Variability in the dynamic behavior of marine-terminating glaciers is poorly understood, despite an increase in the abundance and resolution of observations. When paired with ice thicknesses, surface velocities can be used to quantify the dynamic redistribution of stresses in response to environmental perturbations through computation of the glacier force balance. However, because the force balance is not purely local, force balance calculations must be performed at the spatial scale over which stresses are transferred within glacier ice, or the stress-coupling length (SCL). Here we present a new empirical method to estimate the SCL for marine-terminating glaciers using high-resolution observations. We use the empirically-determined periodicity in resistive stress oscillations as a proxy for the SCL. Application of our empirical method to two well-studied tidewater glaciers (Helheim Glacier, SE Greenland, and Columbia Glacier, Alaska, USA) demonstrates that SCL estimates obtained using this approach are consistent with theory (i.e., can be parameterized as a function of the ice thickness) and with prior, independent SCL estimates. In order to accurately resolve stress variations, we suggest that similar empirical stress-coupling parameterizations be employed in future analyses of glacier dynamics.

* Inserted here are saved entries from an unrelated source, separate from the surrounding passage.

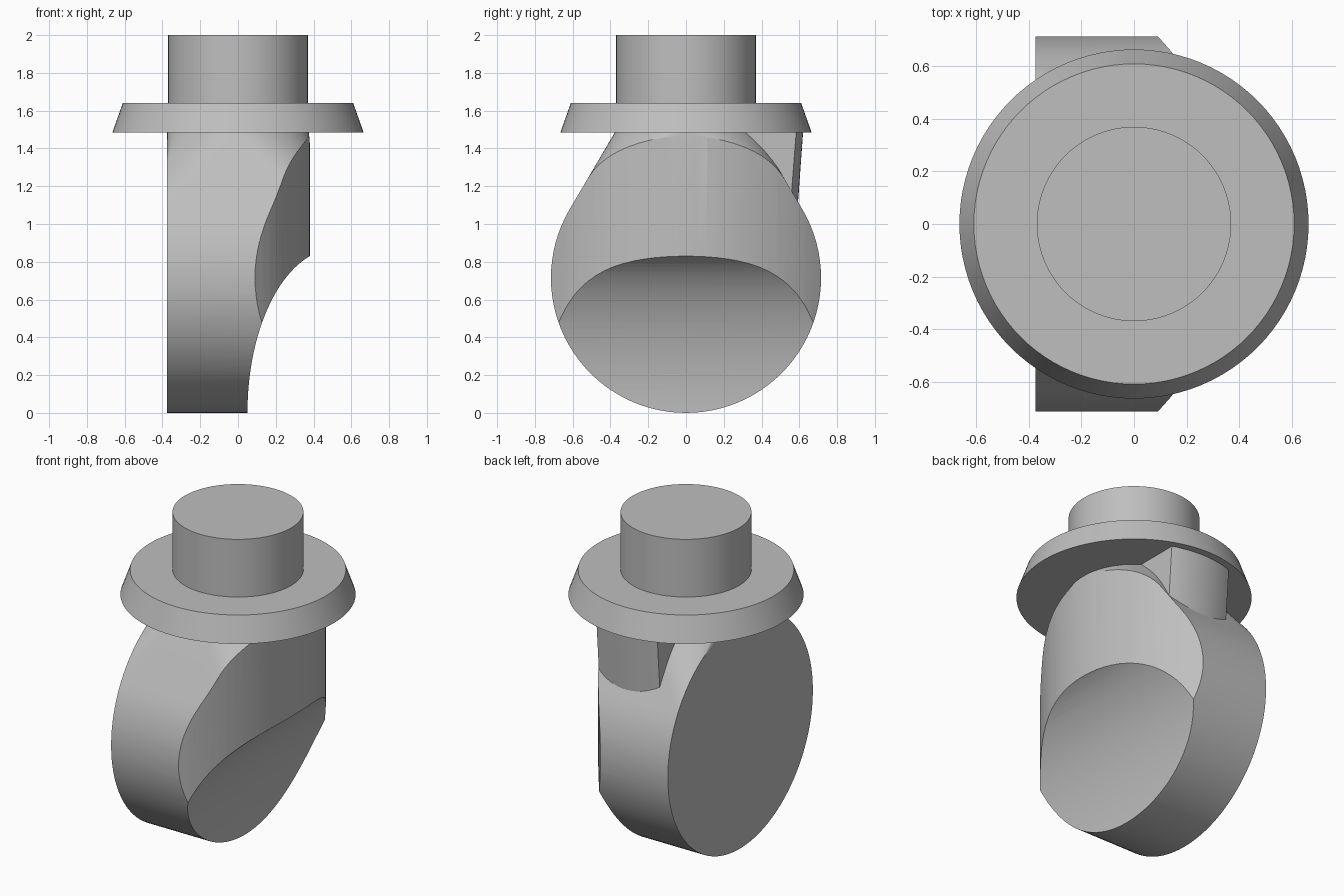
import bpy, bmesh
from math import sin, cos, pi, radians, sqrt
from mathutils import Vector

cube = bpy.data.objects.get("Cube")
if cube:
    bpy.data.objects.remove(cube, do_unlink=True)

grey = bpy.data.materials.new("plain grey")
grey.use_nodes = True
colour = (0.52, 0.52, 0.52, 1)
grey.diffuse_color = colour
grey.node_tree.nodes["Principled BSDF"].inputs["Base Color"].default_value = colour

SIDES = 96
ARC = 32


def finish(name, bm):
    bmesh.ops.recalc_face_normals(bm, faces=bm.faces)
    mesh = bpy.data.meshes.new(name)
    bm.to_mesh(mesh)
    bm.free()
    mesh.materials.append(grey)
    obj = bpy.data.objects.new(name, mesh)
    bpy.context.collection.objects.link(obj)
    return obj


def activate(obj):
    bpy.ops.object.select_all(action="DESELECT")
    obj.select_set(True)
    bpy.context.view_layer.objects.active = obj


def smooth(obj):
    activate(obj)
    bpy.ops.object.shade_smooth_by_angle(angle=radians(20))


def frustum(name, r_low, r_high, z_low, z_high):
    bm = bmesh.new()
    bmesh.ops.create_cone(bm, cap_ends=True, segments=SIDES, radius1=r_low,
                          radius2=r_high, depth=z_high - z_low)
    bmesh.ops.translate(bm, verts=bm.verts, vec=(0, 0, (z_low + z_high) / 2))
    smooth(finish(name, bm))


def prism(name, points, direction):
    bm = bmesh.new()
    face = bm.faces.new([bm.verts.new(p) for p in points])
    new = bmesh.ops.extrude_face_region(bm, geom=[face], use_keep_orig=True)["geom"]
    bmesh.ops.translate(bm, vec=direction,
                        verts=[v for v in new if isinstance(v, bmesh.types.BMVert)])
    return finish(name, bm)


def cut(obj, cutter, operation):
    mod = obj.modifiers.new("cut", "BOOLEAN")
    mod.object, mod.operation, mod.solver = cutter, operation, "EXACT"
    activate(obj)
    bpy.ops.object.modifier_apply(modifier=mod.name)
    bpy.data.objects.remove(cutter, do_unlink=True)


# Stem and tapered flange
frustum("stem", 0.37, 0.37, 1.64, 2.0)
frustum("flange", 0.665, 0.61, 1.485, 1.64)

# Body: a round disc blended up into the round neck
bm = bmesh.new()
R = 0.715
for i in range(SIDES):
    a = 2 * pi * i / SIDES
    for x in (-0.375, 0.38):
        bm.verts.new((x, R * sin(a), R - R * cos(a)))
    bm.verts.new((0.375 * cos(a), 0.375 * sin(a), 1.488))
hull = bmesh.ops.convex_hull(bm, input=bm.verts)
bmesh.ops.delete(bm, geom=[v for v in bm.verts if not v.link_faces], context="VERTS")
bmesh.ops.dissolve_limit(bm, angle_limit=radians(0.3), verts=bm.verts, edges=bm.edges)
body = finish("body", bm)

# Bowed upright face of the body
big = 1.026
turns = [radians(-50 + 100 * i / ARC) for i in range(ARC + 1)]
bow = [Vector((0.38 - big + big * cos(t), big * sin(t), -0.5)) for t in turns]
bow += [Vector((-1, bow[-1].y, -0.5)), Vector((-1, bow[0].y, -0.5))]
cut(body, prism("bow_cutter", bow, (0, 0, 3)), "INTERSECT")

# Scooped hollow under the bowed face
quarter = [pi / 2 * i / ARC for i in range(ARC + 1)]
scoop = [Vector((0.05 + 0.471 * (1 - cos(t)), -1, 0.87 * sin(t))) for t in quarter]
scoop += [Vector((1, -1, 0.87)), Vector((1, -1, -0.1)), Vector((0.05, -1, -0.1))]
cut(body, prism("scoop_cutter", scoop, (0, 2, 0)), "DIFFERENCE")
smooth(body)

# Rear tab: curved outer wall, slightly drafted
bm = bmesh.new()
rings = []
for z, r in ((1.1, 0.592), (1.487, 0.62)):
    xs = [-0.21 + 0.42 * i / 16 for i in range(17)]
    ring = [bm.verts.new((x, sqrt(r * r - x * x), z)) for x in xs]
    ring += [bm.verts.new((0.21, 0.25, z)), bm.verts.new((-0.21, 0.25, z))]
    rings.append(ring)
    bm.faces.new(ring)
low, high = rings
for i in range(len(low)):
    j = (i + 1) % len(low)
    bm.faces.new((low[i], low[j], high[j], high[i]))
smooth(finish("rear_tab", bm))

Additional publication details

Publication type Article
Publication Subtype Journal Article
Title An empirical approach for estimating stress-coupling lengths for marine-terminating glaciers
Series title Frontiers in Earth Science
DOI 10.3389/feart.2016.00104
Volume 4
Year Published 2016
Language English
Publisher Frontiers Media S.A.
Contributing office(s) Alaska Science Center
Description 12 p.
First page 1
Last page 12